      You know where I am if you ever need to talk about a decision you’re facing. I wish you all the best.

      Much peace to you,


      1. Hi Robin,
        I was on Gabapentin for a good long while after my first BC round 13 years ago,in 2010. I took it for nerve pain. My doc said it was the only medical nerve pain and I wouldn’t like it much.
        And I did not like the side effects. It helped a bit to get me through the early stages of nerve damage and radiation healing. Another pain reliever, Tramadol really helped for awhile ( 3 mos). I really pushed to find a nerve pain alternative-It made me pretty dizzy and unable to drive, so it grounded me and my emotions seem to become mercurial. Ugh

        Back in 2010 a year after 3 surgeries/ Sentinal Node biopsy/radiation/ taking tamoxifen – My big discovery was heated therapy pool and aqua exercises. It really began to alleviate my nerve pain and help me gain some muscle strength. I got off the GABA.

        I got major nerve zings after this new ( & 3rd) lumpectomy surgery Sep 2022. I took GABA again this time for the first 3 mos after surgery. Worried to have the same experience, but it really got me over the tough nerve zings as my nerves began to wake up.
        Another big discovery was physical therapy to my tight under arm lymphatic cords and getting cording massage. I am still 4 mos out, getting this cording massage to help regain range of motion. Look into it- she has said, PT’s don’t seem to spend much time massaging these cords from the breast, arm pit and down both arms. My need for nerve pain began to subside within weeks. I even stopped NSAIDs too.
        Thank you for your offer to reach out.
        Peace to you too, kindest wishes for well being. Kaye
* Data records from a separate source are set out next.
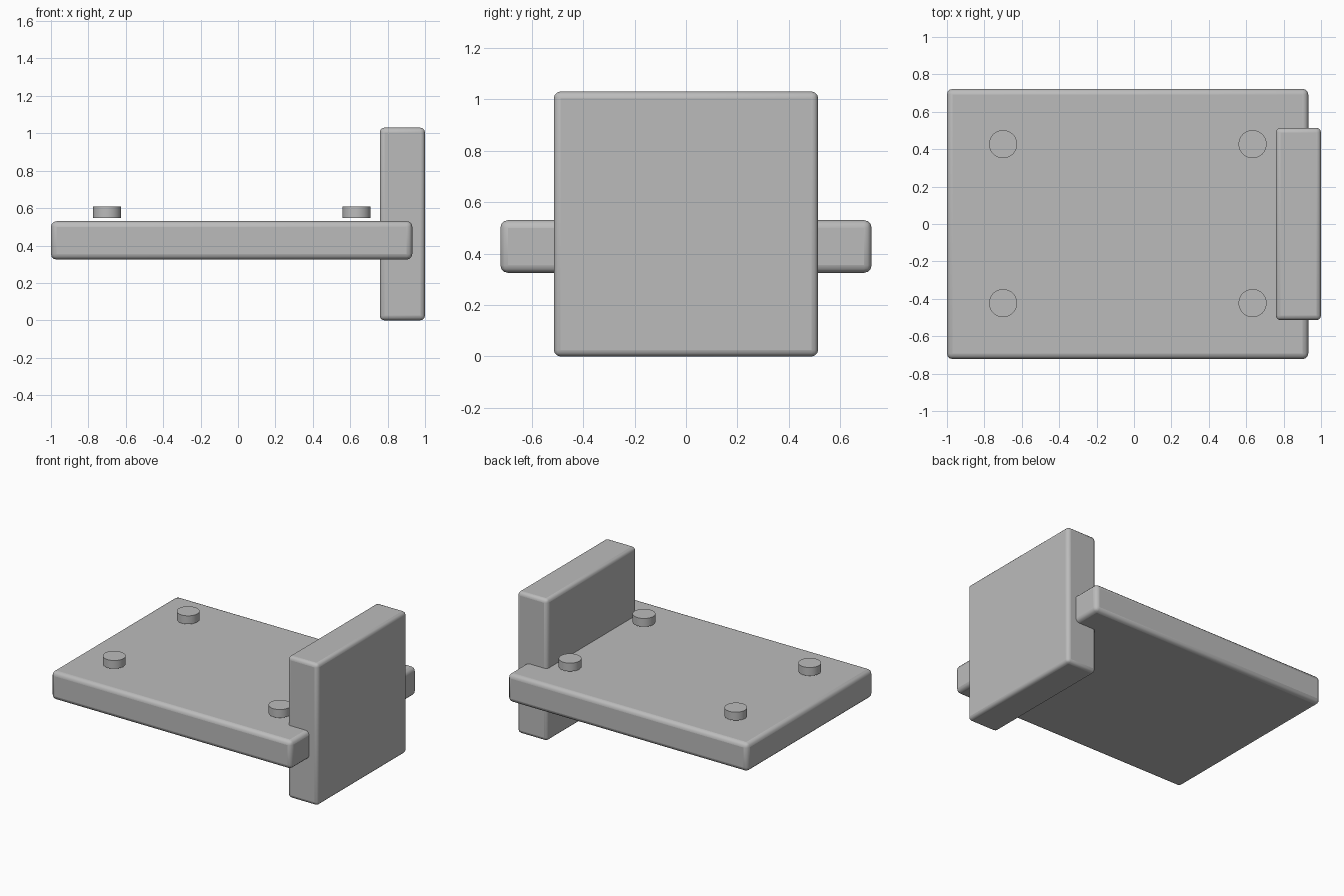
import bpy

if "Cube" in bpy.data.objects:
    bpy.data.objects.remove(bpy.data.objects["Cube"])

grey = bpy.data.materials.new("plain grey")
grey.diffuse_color = (0.5, 0.5, 0.5, 1)
grey.use_nodes = True
grey.node_tree.nodes["Principled BSDF"].inputs["Base Color"].default_value = grey.diffuse_color


def finish(obj, name):
    obj.name = name
    obj.data.materials.append(grey)
    bpy.ops.object.shade_smooth_by_angle()


def rounded_box(name, low, high, radius):
    center = [(a + b) / 2 for a, b in zip(low, high)]
    bpy.ops.mesh.primitive_cube_add(size=1, location=center)
    obj = bpy.context.object
    obj.scale = [b - a for a, b in zip(low, high)]
    bpy.ops.object.transform_apply(location=False, rotation=False, scale=True)
    bevel = obj.modifiers.new("rounded edges", 'BEVEL')
    bevel.width = radius
    bevel.segments = 3
    finish(obj, name)


# Wide horizontal slab
rounded_box("base_slab", (-1, -0.722, 0.325), (0.932, 0.722, 0.53), 0.03)

# Upright panel crossing the slab at its right end
rounded_box("upright_panel", (0.758, -0.514, 0), (1, 0.514, 1.03), 0.025)

# Four round pegs hovering just above the slab
for x in (-0.70, 0.634):
    for y in (-0.423, 0.427):
        bpy.ops.mesh.primitive_cylinder_add(vertices=48, radius=0.075, depth=0.06,
                                            location=(x, y, 0.578))
        finish(bpy.context.object, "peg")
  4. Hi Kaye,

    The Chiropractor I now see (who also offers PT) uses “Active Release Technique”, which resolved the pain of tendonitis within one session, so to me it’s a miracle. He also resolved a spasm in my hip flexor within about 1 month, after I’d spent 3 months with a different Chiropractor. This to say I’m very glad you’ve found someone who helps you. I do know a practitioner in Sarasota, FL who can break up scar tissue should you be in that area.

    Seems you’re doing well. Nicely done!

    All my best,


Leave a Reply

Fill in your details below or click an icon to log in: Logo

You are commenting using your account. Log Out /  Change )

Facebook photo

You are commenting using your Facebook account. Log Out /  Change )

Connecting to %s